• [Assignment] Number of lines with the string "name" in the entries below: report it, and nothing besides.

☆ ☆ ☆ ☆

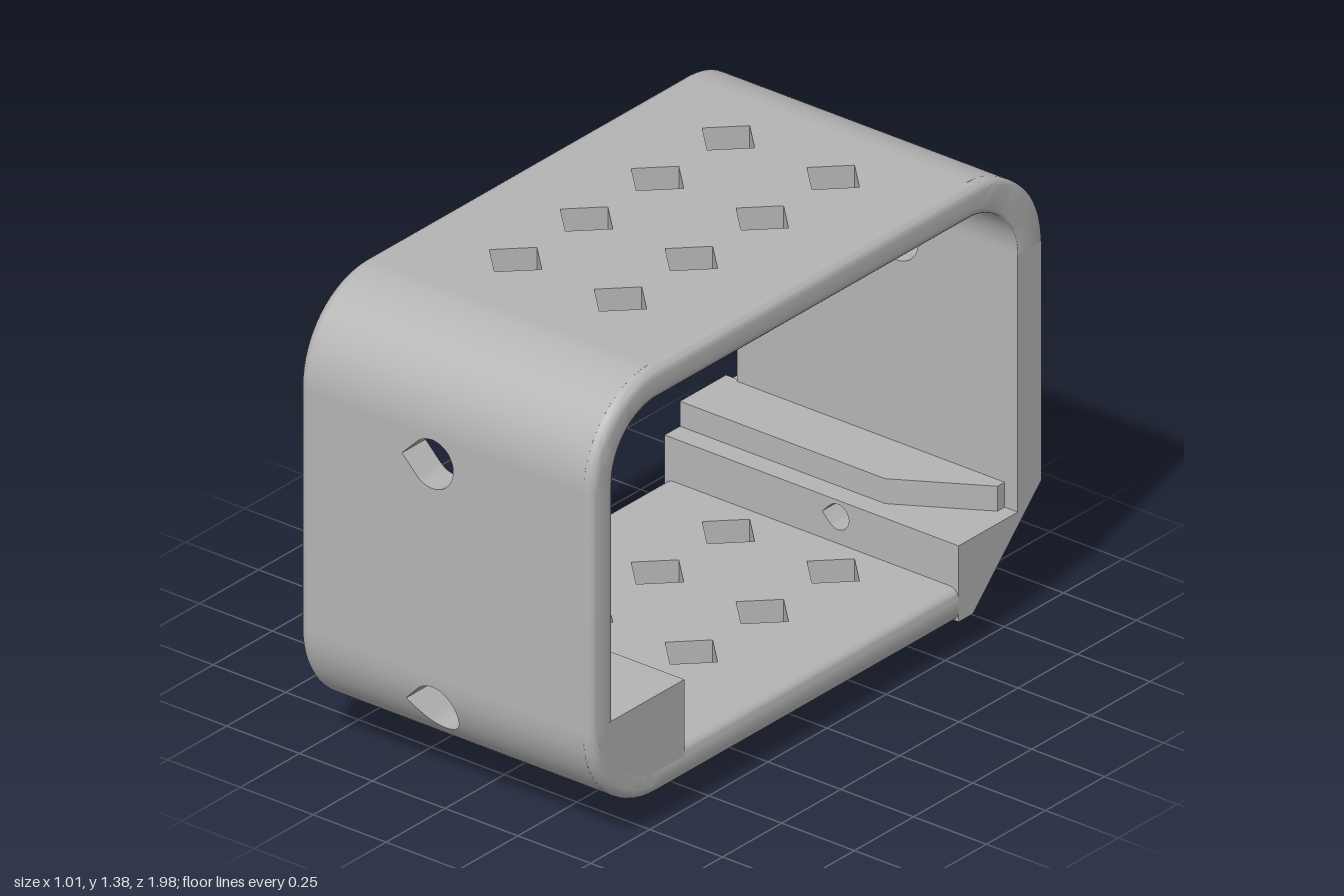
import * as THREE from 'three';
import { toCreasedNormals } from 'three/addons/utils/BufferGeometryUtils.js';

const W = 0.505, IN = 0.475;          // half width, half width inside the rounded rims
const R = 0.28, T = 0.1;              // outer corner radius, wall thickness
const ROOT2 = Math.SQRT2;

export function createModel() {
  const group = new THREE.Group();
  const grey = new THREE.MeshStandardMaterial({ color: 0xb4b4b4, side: THREE.DoubleSide });
  grey.name = 'plain grey';

  const add = (name, geo) => {
    const mesh = new THREE.Mesh(toCreasedNormals(geo, 0.6), grey);
    mesh.name = name;
    group.add(mesh);
  };
  const poly = (pts) => new THREE.Shape(pts.map(([a, b]) => new THREE.Vector2(a, b)));
  const rect = (x0, y0, x1, y1) => poly([[x0, y0], [x1, y0], [x1, y1], [x0, y1]]);
  const extrude = (shape, depth) =>
    new THREE.ExtrudeGeometry(shape, { depth, bevelEnabled: false, curveSegments: 20 });
  // Extrusions along each axis between two positions
  const alongX = (s, x0, x1) => extrude(s, x1 - x0).rotateY(-Math.PI / 2).translate(x1, 0, 0);
  const alongY = (s, y0, y1) => extrude(s, y1 - y0).rotateX(Math.PI / 2).translate(0, y1, 0);
  const alongZ = (s, z0, z1) => extrude(s, z1 - z0).translate(0, 0, z0);

  // Surface made of quads
  const quads = (list) => {
    const p = [];
    for (const [a, b, c, d] of list) p.push(...a, ...b, ...c, ...a, ...c, ...d);
    const g = new THREE.BufferGeometry();
    g.setAttribute('position', new THREE.Float32BufferAttribute(p, 3));
    return g;
  };

  // Teardrop hole with its tip towards -x
  const teardrop = (cx, cy, r) => {
    const p = new THREE.Path();
    p.moveTo(cx - r * ROOT2, cy);
    p.lineTo(cx - r / ROOT2, cy - r / ROOT2);
    p.absarc(cx, cy, r, -0.75 * Math.PI, 0.75 * Math.PI, false);
    p.closePath();
    return p;
  };
  const holed = (shape, ...holes) => { shape.holes.push(...holes); return shape; };

  // Top and bottom plates with diamond vents
  const plate = () => {
    const s = rect(-IN, -0.62, IN, 0.72);
    for (const x of [-0.18, 0.18])
      for (const z of [-0.42, -0.12, 0.18, 0.48])
        s.holes.push(poly([[x - 0.09, z], [x, z - 0.09], [x + 0.09, z], [x, z + 0.09]]));
    return s;
  };
  add('topPlate', alongY(plate(), 1.285, 1.385));
  add('bottomPlate', alongY(plate(), 0.1, 0.2));

  // Front and back walls
  add('frontWall', alongZ(holed(rect(-IN, 0.38, IN, 1.105), teardrop(-0.045, 1.025, 0.073)), 0.9, 1));
  add('backWall', alongZ(holed(rect(-0.46, 0.385, W, 1.105), teardrop(0.09, 1.025, 0.073)), -0.9, -0.8));

  // Rounded upper corners
  for (const [name, cz, a0] of [['frontTopCorner', 0.72, 0], ['backTopCorner', -0.62, Math.PI / 2]]) {
    const s = new THREE.Shape();
    s.absarc(cz, 1.105, R, a0, a0 + Math.PI / 2, false);
    s.absarc(cz, 1.105, R - T, a0 + Math.PI / 2, a0, true);
    add(name, alongX(s, -IN, IN));
  }

  // Rounded rims swept around both open ends
  const path = [[-0.61, 0.1, 0, 1, 0.03]];
  [[0.72, 0.38, -90], [0.72, 1.105, 0], [-0.62, 1.105, 90]].forEach(([cz, cy, start], k) => {
    for (let i = 0; i <= 16; i++) {
      const a = THREE.MathUtils.degToRad(start + i * 90 / 16);
      const bevel = k === 2 ? 0.03 - 0.028 * Math.min(1, i / 10) : 0.03;
      path.push([cz + R * Math.cos(a), cy + R * Math.sin(a), -Math.cos(a), -Math.sin(a), bevel]);
    }
  });
  const section = (b) => {
    const half = [[IN, 0]];
    for (let i = 0; i <= 5; i++) {
      const t = i * Math.PI / 10;
      half.push([W - b + b * Math.sin(t), b * (1 - Math.cos(t))]);
    }
    return [...half, ...half.map(([x, o]) => [x, T - o]).reverse()];
  };
  for (const side of [1, -1]) {
    const rings = path.map(([z, y, nz, ny, b]) =>
      section(b).map(([x, o]) => [side * x, y + ny * o, z + nz * o]));
    const list = [];
    for (let i = 0; i < rings.length - 1; i++)
      for (let j = 0; j < rings[i].length - 1; j++) {
        const q = [rings[i][j], rings[i][j + 1], rings[i + 1][j + 1], rings[i + 1][j]];
        list.push(side > 0 ? q.reverse() : q);
      }
    add(side > 0 ? 'leftRim' : 'rightRim', quads(list));
  }

  // Sloped or curved outer skin with a teardrop pocket cut into it along z
  const skin = (rows, zOf, halfW, cx, cy, r, floorZ) => {
    const ys = [...rows];
    for (let i = 0; i <= 16; i++) ys.push(cy - r * Math.cos(i * Math.PI / 16));
    ys.sort((a, b) => a - b);
    const gap = (y) => {
      const d = Math.abs(y - cy);
      if (d >= r) return [cx, cx];
      const c = Math.sqrt(r * r - d * d);
      return [cx - (d < r / ROOT2 ? r * ROOT2 - d : c), cx + c];
    };
    const list = [];
    for (let i = 0; i < ys.length - 1; i++) {
      const [y0, y1] = [ys[i], ys[i + 1]];
      if (y1 - y0 < 1e-5) continue;
      const [z0, z1] = [zOf(y0), zOf(y1)];
      const [[l0, r0], [l1, r1]] = [gap(y0), gap(y1)];
      const face = [
        [[-halfW, y0, z0], [l0, y0, z0], [l1, y1, z1], [-halfW, y1, z1]],
        [[r0, y0, z0], [halfW, y0, z0], [halfW, y1, z1], [r1, y1, z1]],
      ];
      if (r0 > l0 || r1 > l1) face.push(
        [[l0, y0, z0], [l0, y0, floorZ], [l1, y1, floorZ], [l1, y1, z1]],
        [[r0, y0, floorZ], [r0, y0, z0], [r1, y1, z1], [r1, y1, floorZ]]);
      for (const q of face) list.push(floorZ < 0 ? q.reverse() : q);
    }
    return quads(list);
  };

  // Lower front corner: curved skin, inner block and pocket floor
  const arcRows = Array.from({ length: 21 }, (_, i) => 0.38 - R * Math.cos(i * Math.PI / 40));
  const curveZ = (y) => 0.72 + Math.sqrt(Math.max(0, R * R - (0.38 - y) ** 2));
  add('frontBottomCorner', skin(arcRows, curveZ, IN, -0.045, 0.28, 0.073, 0.75));
  add('frontBlock', alongZ(holed(rect(-0.41, 0.15, 0.41, 0.4), teardrop(-0.045, 0.28, 0.038)), 0.61, 0.75));
  add('frontBlockTop', alongY(rect(-0.41, 0.74, 0.41, 0.96), 0.375, 0.4));
  const end = poly([[0.61, 0.15], [0.72, 0.13]]);
  end.absarc(0.72, 0.38, 0.25, -Math.PI / 2, 0, false);
  end.lineTo(0.97, 0.4);
  end.lineTo(0.61, 0.4);
  for (const x of [-W, 0.4]) add('frontBlockEnd', alongX(end, x, x + W - 0.4));

  // Lower back corner: chamfer, stepped ledge and pocket floor
  const chamferZ = (y) => -0.61 - (y - 0.1) * 0.29 / 0.285;
  add('backChamfer', skin([0.1, 0.385], chamferZ, W, 0.09, 0.28, 0.073, -0.66));
  add('backLedge', alongZ(holed(rect(-0.41, 0.17, 0.41, 0.33), teardrop(0.09, 0.28, 0.038)), -0.66, -0.55));
  add('backLedgeShelf', alongY(rect(0.2, -0.82, 0.45, -0.64), 0.31, 0.33));
  add('backStep', alongY(poly([[-W, -0.615], [0.2, -0.615], [0.46, -0.77], [0.46, -0.81], [-W, -0.81]]), 0.33, 0.405));
  const backEnd = poly([[-0.61, 0.101], [-0.55, 0.101], [-0.55, 0.33], [-0.8, 0.33],
    [-0.8, 0.385], [-0.899, 0.385]]);
  for (const x of [-W, 0.4]) add('backLedgeEnd', alongX(backEnd, x, x + W - 0.4));

  // Pair of tilted T-shaped clips standing on the chamfer
  const tilt = 0.47, c = Math.cos(tilt), s = Math.sin(tilt);
  const u = new THREE.Vector3(1, 0, 0);
  const v = new THREE.Vector3(0, 1, -1).normalize();
  const n = new THREE.Vector3(0, -1, -1).normalize();
  const centre = new THREE.Vector3(0, 0.2425, -0.755);
  const w = u.clone().multiplyScalar(c).addScaledVector(v, s);
  const d = u.clone().multiplyScalar(-s).addScaledVector(v, c);
  const clip = poly([[0.03, -0.01], [0.14, -0.01], [0.14, 0.035], [0.17, 0.065], [0.17, 0.115],
    [0.15, 0.135], [0.02, 0.135], [0, 0.115], [0, 0.065], [0.03, 0.035]]);
  for (const [name, pu, pv] of [['upperClip', -0.01, -0.2], ['lowerClip', -0.27, -0.23]]) {
    const origin = centre.clone().addScaledVector(u, pu).addScaledVector(v, pv);
    const g = extrude(clip, 0.36).applyMatrix4(new THREE.Matrix4().makeBasis(w, n, d).setPosition(origin));
    // Trim the clip flush with the chamfer's long edges
    const pos = g.attributes.position, p = new THREE.Vector3();
    for (let i = 0; i < pos.count; i++) {
      p.fromBufferAttribute(pos, i);
      const h = p.clone().sub(centre).dot(v);
      p.addScaledVector(v, THREE.MathUtils.clamp(h, -0.203, 0.203) - h);
      pos.setXYZ(i, p.x, p.y, p.z);
    }
    add(name, g);
  }
  return group;
}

☆ ☆ ☆ ☆

• [Written response] 7